National music[edit]

The national anthem of Burkina Faso, "Une Seule Nuit", written by Thomas Sankara, has been the official anthem of the country since 1984, when Upper Volta became known as Burkina Faso, even after Sankara was murdered in a coup. Sankara, a guitarist himself, had played in Tout-à-Coup Jazz during the 1970s.

The National Museum of Music in Ouagadougou began its collection in 1998 and has several hundred musical instruments including balafons and bara drums.

The Semaine Nationale de la Culture, held every two years since 1983, is a music festival that has helped produce popular music stars.

Popular music[edit]

Main language regions of Burkina Faso

Burkina Faso has no one popular national style, and many popular recordings are imported from Europe, the United States and Democratic Republic of the Congo. In spite of this influx of popular styles, a few home-grown talents have emerged such as Koudbi Koala's Saaba, who perform traditional Mossi music from the region around Ouagadougou, the nation's capital. Bobo Dioulasso, Burkina Faso's second-largest city, is a cultural centre of Burkina Faso's Mande people of the southwest.

Popular traditional groups from Burkina Faso include balafon bands, percussion ensembles and others such as Farafina and Gabin Dabiré, who uses elements of traditional Burkinabé music.[1]

Traditional music[edit]

The Djeli, a caste of courtly praise-singers in Burkina Faso, function like the griots elsewhere in West Africa: at each ruler's funeral they recite the names and histories of past rulers, they intervene in people's personal affairs and perform at social gatherings. The Mossi and their griots retain ancient royal courts and courtly music.

The kora, the stringed instrument of the djeli, has been popular throughout much of West Africa since the Malian empire of the 1240s. The instrument traditionally featured seven strings until the Gambian griot Madi Woulendi increased that number to twenty-one. The kora can be played in several scales including the hypolydian mode (saouta), silaba, sim'bi and mandéka.

Mande-speakers are also known for the balafon, a kind of wooden xylophone, the exact characteristics of which can vary depending on the maker. The Dagara, Bwa and Senufo peoples also have their own varieties.

Djembe drums, like balafons, are often manufactured in Bobo Dioulasso. The djembe, a vital part of Burkinabé traditional music, is said to be of Malinké origin. It is made from a single piece of wood, usually from a caïlcedrat or lenke tree.

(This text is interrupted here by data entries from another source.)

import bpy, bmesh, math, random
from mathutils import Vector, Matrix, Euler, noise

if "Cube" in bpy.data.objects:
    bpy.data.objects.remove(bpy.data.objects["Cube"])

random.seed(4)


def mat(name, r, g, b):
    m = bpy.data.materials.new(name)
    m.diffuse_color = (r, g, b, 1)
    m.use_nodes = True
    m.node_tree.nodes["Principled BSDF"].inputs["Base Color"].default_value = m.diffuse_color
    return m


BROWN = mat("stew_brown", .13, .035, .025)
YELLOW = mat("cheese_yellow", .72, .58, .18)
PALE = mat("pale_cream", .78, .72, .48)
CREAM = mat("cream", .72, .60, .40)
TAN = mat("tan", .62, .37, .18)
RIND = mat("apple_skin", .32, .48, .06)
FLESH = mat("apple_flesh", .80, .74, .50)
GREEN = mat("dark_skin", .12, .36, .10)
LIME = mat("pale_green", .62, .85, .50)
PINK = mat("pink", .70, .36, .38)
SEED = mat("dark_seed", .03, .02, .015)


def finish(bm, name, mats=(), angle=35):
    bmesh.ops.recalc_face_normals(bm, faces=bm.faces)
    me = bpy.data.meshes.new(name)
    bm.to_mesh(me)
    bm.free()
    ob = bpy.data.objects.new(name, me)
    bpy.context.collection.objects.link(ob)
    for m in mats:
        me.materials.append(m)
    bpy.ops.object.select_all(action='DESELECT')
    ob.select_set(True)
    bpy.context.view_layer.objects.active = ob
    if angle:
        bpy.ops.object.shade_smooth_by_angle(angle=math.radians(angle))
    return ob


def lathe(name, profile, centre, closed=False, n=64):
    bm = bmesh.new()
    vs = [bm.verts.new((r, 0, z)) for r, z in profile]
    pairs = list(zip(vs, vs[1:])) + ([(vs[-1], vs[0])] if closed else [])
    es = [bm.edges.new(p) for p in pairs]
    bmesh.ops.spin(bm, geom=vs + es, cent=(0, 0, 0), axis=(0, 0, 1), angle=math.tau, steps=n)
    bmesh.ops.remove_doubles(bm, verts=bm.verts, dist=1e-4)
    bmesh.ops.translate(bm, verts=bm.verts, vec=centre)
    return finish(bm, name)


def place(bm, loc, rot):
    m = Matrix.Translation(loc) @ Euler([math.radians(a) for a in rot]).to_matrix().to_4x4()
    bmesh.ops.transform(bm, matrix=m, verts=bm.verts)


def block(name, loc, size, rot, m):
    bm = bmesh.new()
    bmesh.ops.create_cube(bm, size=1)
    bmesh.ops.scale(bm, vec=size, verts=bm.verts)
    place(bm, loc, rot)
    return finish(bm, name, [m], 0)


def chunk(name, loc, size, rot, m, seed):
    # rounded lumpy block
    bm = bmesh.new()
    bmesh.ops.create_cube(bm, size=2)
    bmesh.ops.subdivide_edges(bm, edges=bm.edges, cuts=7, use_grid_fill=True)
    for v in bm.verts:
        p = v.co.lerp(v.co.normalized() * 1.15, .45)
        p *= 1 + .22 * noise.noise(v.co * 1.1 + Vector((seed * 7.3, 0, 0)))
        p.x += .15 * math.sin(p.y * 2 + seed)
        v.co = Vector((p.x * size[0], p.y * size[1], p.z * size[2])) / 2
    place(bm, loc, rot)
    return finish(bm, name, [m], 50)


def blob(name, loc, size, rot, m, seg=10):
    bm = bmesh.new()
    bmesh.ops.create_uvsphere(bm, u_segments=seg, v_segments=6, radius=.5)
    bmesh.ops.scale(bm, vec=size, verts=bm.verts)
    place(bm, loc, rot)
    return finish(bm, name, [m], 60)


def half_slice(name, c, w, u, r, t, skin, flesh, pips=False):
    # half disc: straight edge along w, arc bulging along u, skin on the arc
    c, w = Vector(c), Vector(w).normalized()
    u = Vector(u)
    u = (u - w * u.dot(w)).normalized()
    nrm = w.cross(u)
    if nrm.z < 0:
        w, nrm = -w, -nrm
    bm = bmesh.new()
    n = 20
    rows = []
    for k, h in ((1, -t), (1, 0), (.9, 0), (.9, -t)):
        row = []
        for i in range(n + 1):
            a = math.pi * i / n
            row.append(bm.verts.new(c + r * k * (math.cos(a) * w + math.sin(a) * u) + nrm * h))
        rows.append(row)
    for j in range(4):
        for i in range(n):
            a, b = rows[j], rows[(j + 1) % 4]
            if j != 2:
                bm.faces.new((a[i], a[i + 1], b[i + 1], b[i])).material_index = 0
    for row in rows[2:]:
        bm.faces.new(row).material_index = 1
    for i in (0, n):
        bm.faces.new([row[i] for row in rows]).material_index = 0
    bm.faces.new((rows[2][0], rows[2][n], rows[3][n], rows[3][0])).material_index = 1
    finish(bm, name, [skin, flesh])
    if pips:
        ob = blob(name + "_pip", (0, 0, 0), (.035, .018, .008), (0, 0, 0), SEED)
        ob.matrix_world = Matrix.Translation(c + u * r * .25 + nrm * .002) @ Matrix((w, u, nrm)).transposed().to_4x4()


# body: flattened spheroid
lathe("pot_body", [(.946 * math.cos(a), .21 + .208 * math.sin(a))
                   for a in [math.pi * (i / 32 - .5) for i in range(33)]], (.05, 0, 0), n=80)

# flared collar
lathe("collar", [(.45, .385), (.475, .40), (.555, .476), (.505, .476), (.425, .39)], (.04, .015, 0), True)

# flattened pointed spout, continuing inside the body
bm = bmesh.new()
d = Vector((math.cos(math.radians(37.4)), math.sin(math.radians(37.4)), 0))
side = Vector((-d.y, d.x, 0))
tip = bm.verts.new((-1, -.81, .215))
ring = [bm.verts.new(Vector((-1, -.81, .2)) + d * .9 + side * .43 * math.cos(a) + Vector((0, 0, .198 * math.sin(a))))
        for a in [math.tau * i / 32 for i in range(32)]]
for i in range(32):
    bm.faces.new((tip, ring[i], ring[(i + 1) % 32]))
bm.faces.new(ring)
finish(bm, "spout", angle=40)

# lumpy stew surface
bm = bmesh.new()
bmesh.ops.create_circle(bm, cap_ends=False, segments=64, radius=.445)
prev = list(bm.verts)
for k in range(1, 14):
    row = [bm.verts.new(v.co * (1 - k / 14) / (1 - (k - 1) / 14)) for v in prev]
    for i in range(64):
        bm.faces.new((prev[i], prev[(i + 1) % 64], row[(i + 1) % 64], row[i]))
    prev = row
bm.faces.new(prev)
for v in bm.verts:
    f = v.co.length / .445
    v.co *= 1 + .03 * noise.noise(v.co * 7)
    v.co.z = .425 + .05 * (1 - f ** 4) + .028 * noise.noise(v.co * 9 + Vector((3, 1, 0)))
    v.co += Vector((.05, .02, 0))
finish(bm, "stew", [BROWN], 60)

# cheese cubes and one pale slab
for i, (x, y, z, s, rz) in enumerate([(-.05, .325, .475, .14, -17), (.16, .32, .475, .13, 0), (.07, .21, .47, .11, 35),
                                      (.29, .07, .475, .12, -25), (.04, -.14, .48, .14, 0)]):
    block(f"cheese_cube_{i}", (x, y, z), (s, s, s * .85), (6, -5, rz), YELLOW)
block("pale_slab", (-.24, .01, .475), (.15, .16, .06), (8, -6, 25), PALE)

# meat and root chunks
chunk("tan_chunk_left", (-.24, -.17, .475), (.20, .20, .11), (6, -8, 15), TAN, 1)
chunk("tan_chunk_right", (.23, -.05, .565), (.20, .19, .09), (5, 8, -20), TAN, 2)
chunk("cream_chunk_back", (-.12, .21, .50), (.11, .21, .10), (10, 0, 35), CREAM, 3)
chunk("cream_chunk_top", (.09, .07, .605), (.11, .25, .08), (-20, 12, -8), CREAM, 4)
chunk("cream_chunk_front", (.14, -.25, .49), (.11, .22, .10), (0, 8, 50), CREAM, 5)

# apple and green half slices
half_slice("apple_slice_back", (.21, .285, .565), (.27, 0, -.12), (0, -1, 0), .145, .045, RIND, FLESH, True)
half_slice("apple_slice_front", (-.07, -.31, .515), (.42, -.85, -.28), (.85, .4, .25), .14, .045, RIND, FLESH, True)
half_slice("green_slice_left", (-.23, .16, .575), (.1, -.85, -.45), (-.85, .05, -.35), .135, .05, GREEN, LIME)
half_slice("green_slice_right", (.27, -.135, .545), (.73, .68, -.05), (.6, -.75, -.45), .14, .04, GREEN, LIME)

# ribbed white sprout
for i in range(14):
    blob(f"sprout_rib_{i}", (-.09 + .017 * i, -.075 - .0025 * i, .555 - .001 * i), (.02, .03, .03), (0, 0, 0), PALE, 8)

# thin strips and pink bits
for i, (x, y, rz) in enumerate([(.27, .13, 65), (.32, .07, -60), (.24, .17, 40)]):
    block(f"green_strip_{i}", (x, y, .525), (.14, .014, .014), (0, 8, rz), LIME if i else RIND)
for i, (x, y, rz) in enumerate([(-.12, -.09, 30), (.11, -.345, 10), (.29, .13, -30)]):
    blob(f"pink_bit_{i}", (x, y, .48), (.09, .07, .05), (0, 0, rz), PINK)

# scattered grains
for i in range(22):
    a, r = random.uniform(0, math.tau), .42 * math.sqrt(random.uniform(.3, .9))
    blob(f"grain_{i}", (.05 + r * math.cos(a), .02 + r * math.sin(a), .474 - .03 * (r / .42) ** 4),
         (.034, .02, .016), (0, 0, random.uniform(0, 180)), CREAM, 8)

The bendré drum (called bara in Mali and dumaa among the Hausa) is a membranophone made from a gourd with the top cut off and covered with goat or sheep skin. It is an ancient instrument, probably introduced during the reign of Naaba Oubri to be played in sacred music at the royal courts of Moaga by a head drummer (benaaba) who strikes the center or edges of the drum to make varying sounds.

Another stringed instrument is called the n'goni. Legend says it was invented by a Senufo hunter. The n'goni is also played in Niger, Senegal and Mali.

The Fula people (Fulbe) of the north play a variety of traditional instruments including drums, hoddu (or xalam, a plucked skin-covered lute related to the banjo) the and riti or riiti (a one-string bowed instrument), and use complex vocal techniques with clapping percussion. Their griots are known as gawlo.

References[edit]

  • Bensignor, François. "Hidden Treasure". 2000. In Broughton, Simon and Ellingham, Mark with McConnachie, James and Duane, Orla (Ed.), World Music, Vol. 1: Africa, Europe and the Middle East, pp 437–439. Rough Guides Ltd, Penguin Books. ISBN 1-85828-636-0
  1. ^ "Music of Burkina Faso". Frank Bessem's Musiques d'Afrique. Archived from the original on 2005-04-06. Retrieved 15 December 2005. 

External links[edit]

Two current CDs of traditional Burkinabe music are available through Nonesuch Records: 1. Savannah Rhythms and 2. Music of the Grasslands

Documentary films of traditional Burkinabe musicians and celebrations have been published by African Family Films.